The craft brewing industry is on the rise. With the increase in sales of craft-brewed beers surpassing
regular beer sales there is strong indication craft brewed beer sales will continue to rise, creating
demand for educated and trained associates ready for hire. With the addition of this AAS degree, the
college will be attractive to new students wanting to fill this need. Arizona craft brewers are extremely
positive about their growth potential. According to the Arizona Hospitality Research & Resource Center,
(2012) 70% of craft brewers said they plan to increase hiring in 2012, and two-thirds (66%) expect either
somewhat more or very strong growth in 2012.
This program prepares students for various careers in the growing industry of brewing, distillation, and
fermentation of spirits through a thorough course load including learning the various aspects of
production. Upon graduation, students will qualify for a variety of employment opportunities in

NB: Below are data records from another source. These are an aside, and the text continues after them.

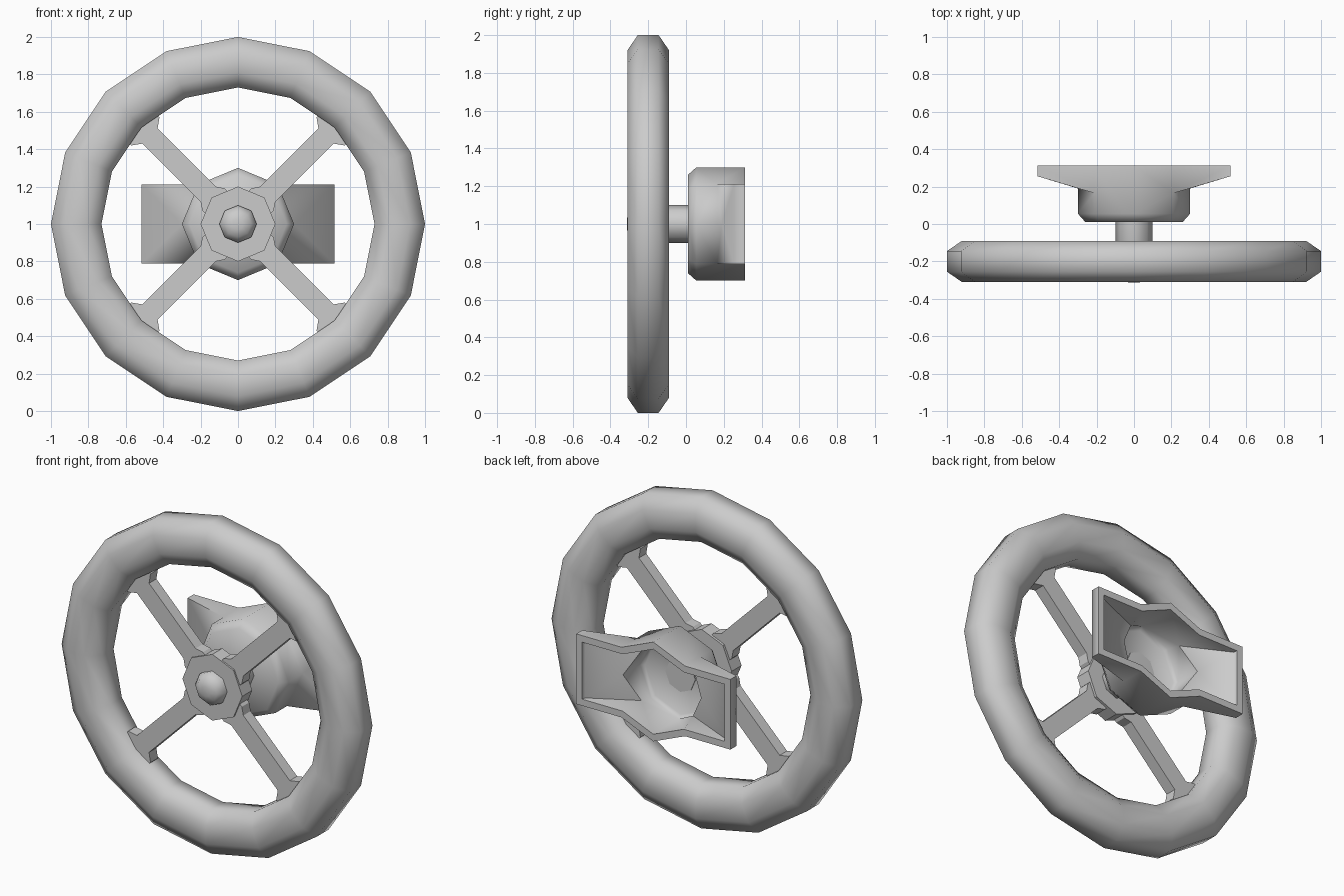
import bpy, bmesh, math
from mathutils import Matrix

cube = bpy.data.objects.get("Cube")
if cube:
    bpy.data.objects.remove(cube, do_unlink=True)

grey = bpy.data.materials.new("plain_grey")
grey.use_nodes = True
colour = (0.6, 0.6, 0.6, 1)
grey.diffuse_color = colour
grey.node_tree.nodes["Principled BSDF"].inputs["Base Color"].default_value = colour


def add_object(name, bm):
    mesh = bpy.data.meshes.new(name)
    bm.to_mesh(mesh)
    bm.free()
    mesh.materials.append(grey)
    obj = bpy.data.objects.new(name, mesh)
    obj.location.z = 1
    bpy.context.collection.objects.link(obj)
    return obj


def smooth(obj, angle):
    """Apply modifiers, then smooth all but the sharp edges."""
    bpy.ops.object.select_all(action='DESELECT')
    obj.select_set(True)
    bpy.context.view_layer.objects.active = obj
    bpy.ops.object.convert(target='MESH')
    bpy.ops.object.shade_smooth_by_angle(angle=math.radians(angle))


def lathe(name, profile, sides, angle, closed=False):
    """Turn (radius, y) points around the y axis, first corner at the top."""
    bm = bmesh.new()
    rings = []
    for i in range(sides):
        a = 2 * math.pi * i / sides
        rings.append([bm.verts.new((r * math.sin(a), y, r * math.cos(a))) for r, y in profile])
    count = len(profile)
    for i in range(sides):
        p, q = rings[i], rings[(i + 1) % sides]
        for j in range(count if closed else count - 1):
            k = (j + 1) % count
            bm.faces.new((p[j], p[k], q[k], q[j]))
    if not closed:
        for j in (0, count - 1):
            bm.faces.new([ring[j] for ring in rings])
    bmesh.ops.recalc_face_normals(bm, faces=bm.faces[:])
    obj = add_object(name, bm)
    smooth(obj, angle)
    return obj


# Hand rim with an eight-sided cross-section
tube = []
for sr, sy in ((1, 1), (-1, 1), (-1, -1), (1, -1)):
    pair = [(0.865 + sr * 0.135, -0.2 + sy * 0.055), (0.865 + sr * 0.055, -0.2 + sy * 0.11)]
    tube += pair if sr == sy else pair[::-1]
lathe("hand_rim", tube, 16, 65, closed=True)

# Hub plate and the axle with its rounded front end
lathe("hub_plate", [(0.2, -0.245), (0.2, -0.15)], 8, 30)
lathe("axle", [(0.03, -0.312), (0.07, -0.3), (0.1, -0.265), (0.1, 0.054)], 8, 55)

# Four flat spokes, flared at both ends
half = [(0.1, 0.085), (0.184, 0.085), (0.226, 0.057), (0.665, 0.057), (0.70, 0.106), (0.78, 0.106)]
outline = half + [(d, -w) for d, w in reversed(half)]
for i in range(4):
    bm = bmesh.new()
    face = bm.faces.new([bm.verts.new((d, -0.235, w)) for d, w in outline])
    grown = bmesh.ops.extrude_face_region(bm, geom=[face])
    moved = [g for g in grown["geom"] if isinstance(g, bmesh.types.BMVert)]
    bmesh.ops.translate(bm, verts=moved, vec=(0, 0.07, 0))
    bmesh.ops.recalc_face_normals(bm, faces=bm.faces[:])
    bm.transform(Matrix.Rotation(math.radians(45 + 90 * i), 4, 'Y'))
    add_object(f"spoke_{i + 1}", bm)

# Hollow mount with two side wings: one quarter, mirrored and thickened
points = {
    "centre": (0, 0.01, 0),
    "a0": (0.26, 0.01, 0), "a1": (0.184, 0.01, 0.184), "a2": (0, 0.01, 0.26),
    "b0": (0.3, 0.055, 0), "b1": (0.212, 0.055, 0.212), "b2": (0, 0.055, 0.3),
    "c0": (0.3, 0.19, 0), "c1": (0.212, 0.165, 0.212),
    "d0": (0.515, 0.255, 0), "d1": (0.515, 0.255, 0.212),
    "e0": (0.515, 0.312, 0), "e1": (0.515, 0.312, 0.212),
    "f1": (0.212, 0.312, 0.212), "f2": (0, 0.312, 0.3),
}
bm = bmesh.new()
v = {key: bm.verts.new(co) for key, co in points.items()}
for names in ("centre a0 a1 a2", "a0 b0 b1 a1", "a1 b1 b2 a2", "b0 c0 c1 b1",
              "b1 c1 f1 f2 b2", "c0 d0 d1 c1", "d0 e0 e1 d1", "c1 d1 e1 f1"):
    bm.faces.new([v[n] for n in names.split()])
mount = add_object("mount", bm)
mirror = mount.modifiers.new("mirror", 'MIRROR')
mirror.use_axis = (True, False, True)
shell = mount.modifiers.new("shell", 'SOLIDIFY')
shell.thickness = 0.04
shell.offset = -1
shell.use_even_offset = True
smooth(mount, 75)
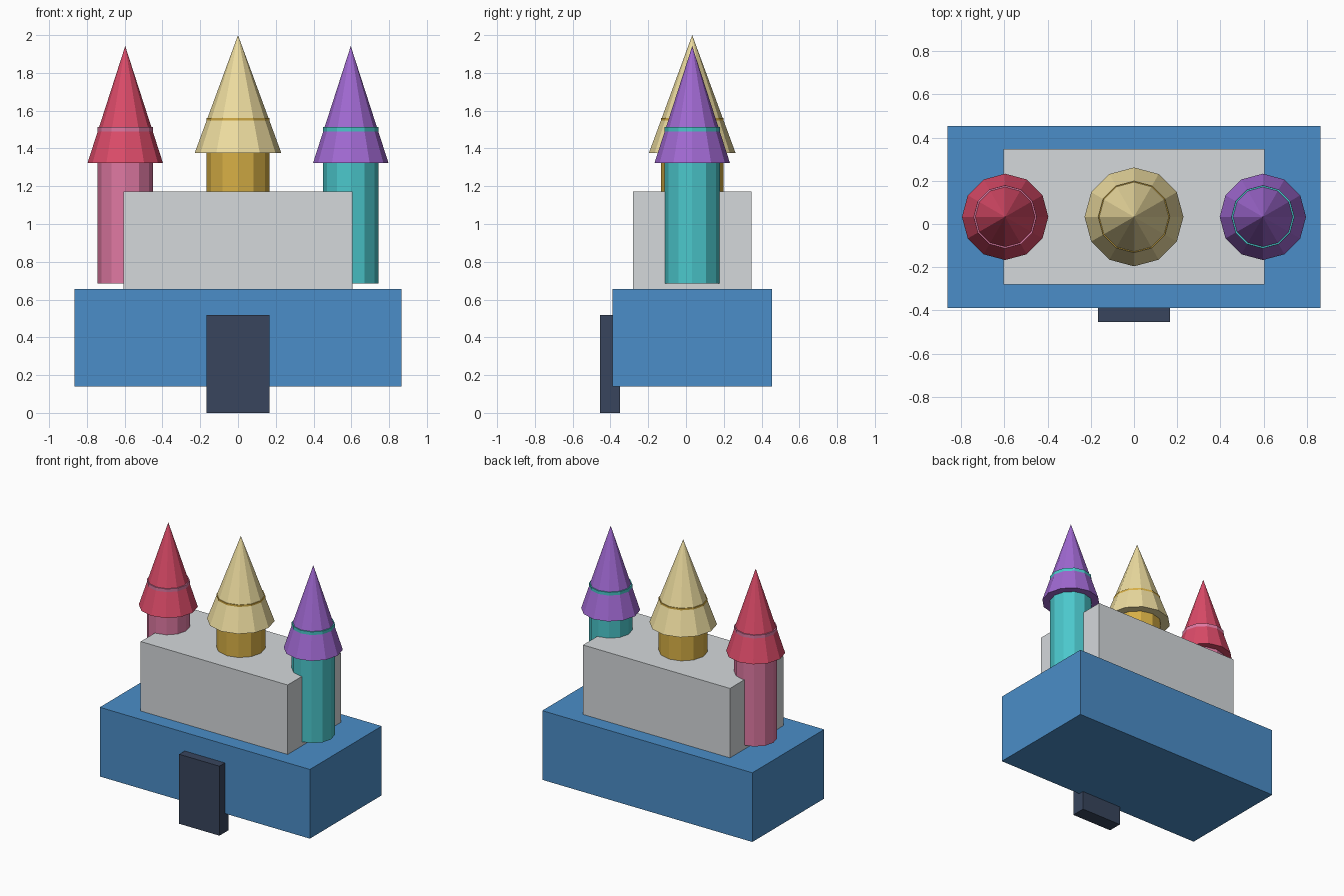
import bpy

if "Cube" in bpy.data.objects:
    bpy.data.objects.remove(bpy.data.objects["Cube"])


def paint(obj, name, color):
    obj.name = name
    if color:
        mat = bpy.data.materials.new(name + "_color")
        mat.diffuse_color = (*color, 1)
        mat.use_nodes = True
        mat.node_tree.nodes["Principled BSDF"].inputs["Base Color"].default_value = mat.diffuse_color
        obj.data.materials.append(mat)


def box(name, lo, hi, color=None):
    center = [(a + b) / 2 for a, b in zip(lo, hi)]
    bpy.ops.mesh.primitive_cube_add(size=1, location=center)
    obj = bpy.context.object
    obj.scale = [b - a for a, b in zip(lo, hi)]
    paint(obj, name, color)


def tower(name, x, r, z0, z1, roof_r, roof_z0, roof_z1, wall, roof):
    # 12-sided shaft whose top edge pokes slightly through the roof
    bpy.ops.mesh.primitive_cylinder_add(vertices=12, radius=r, depth=z1 - z0,
                                        location=(x, 0.033, (z0 + z1) / 2))
    paint(bpy.context.object, name + "_shaft", wall)
    bpy.ops.mesh.primitive_cone_add(vertices=12, radius1=roof_r, depth=roof_z1 - roof_z0,
                                    location=(x, 0.033, (roof_z0 + roof_z1) / 2))
    paint(bpy.context.object, name + "_roof", roof)


# Castle body
box("base_block", (-0.865, -0.39, 0.14), (0.865, 0.455, 0.655), (0.07, 0.27, 0.58))
box("upper_block", (-0.605, -0.28, 0.655), (0.605, 0.347, 1.172), (0.66, 0.69, 0.71))
box("door", (-0.166, -0.455, 0), (0.166, -0.35, 0.517), (0.04, 0.06, 0.11))

# Towers with pointed roofs
tower("left_tower", -0.597, 0.146, 0.685, 1.513, 0.2, 1.322, 1.942,
      (0.73, 0.19, 0.36), (0.71, 0.07, 0.14))
tower("right_tower", 0.597, 0.146, 0.685, 1.513, 0.2, 1.322, 1.942,
      (0.07, 0.57, 0.6), (0.35, 0.14, 0.64))
tower("middle_tower", 0, 0.166, 0.735, 1.562, 0.229, 1.377, 2.0,
      (0.68, 0.43, 0.06), (0.85, 0.72, 0.35))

brewing, both at large and smaller microbreweries, or have the knowledge to start their own brewery.

References
Arizona Brewers Association. (2015). Directory of Breweries by State. Accessed December 13, 2015 at:
https://www.brewersassociation.org/directories/breweries/?term=Arizona&searchby=statenam
e .
Arizona General Education Curriculum. (2015). AGEC-S Requirements. Accessed December 9, 2015 at:
http://www.aztransfer.com/agec/s.html.
Arizona Hospitality Research & Resource Center. (2012, January). Economic contributions of the Craft
Beer Industry to the state of Arizona. Accessed December 13, 2015 at:
http://www.craftbeeraz.com/wp-
content/uploads/2014/09/AZ_Guild_Economic_Impact_020612_pdf
Mesa Community College. (2015). Course Schedule. Accessed December 9, 2015 at:
https://www.mesacc.edu/schedule/search.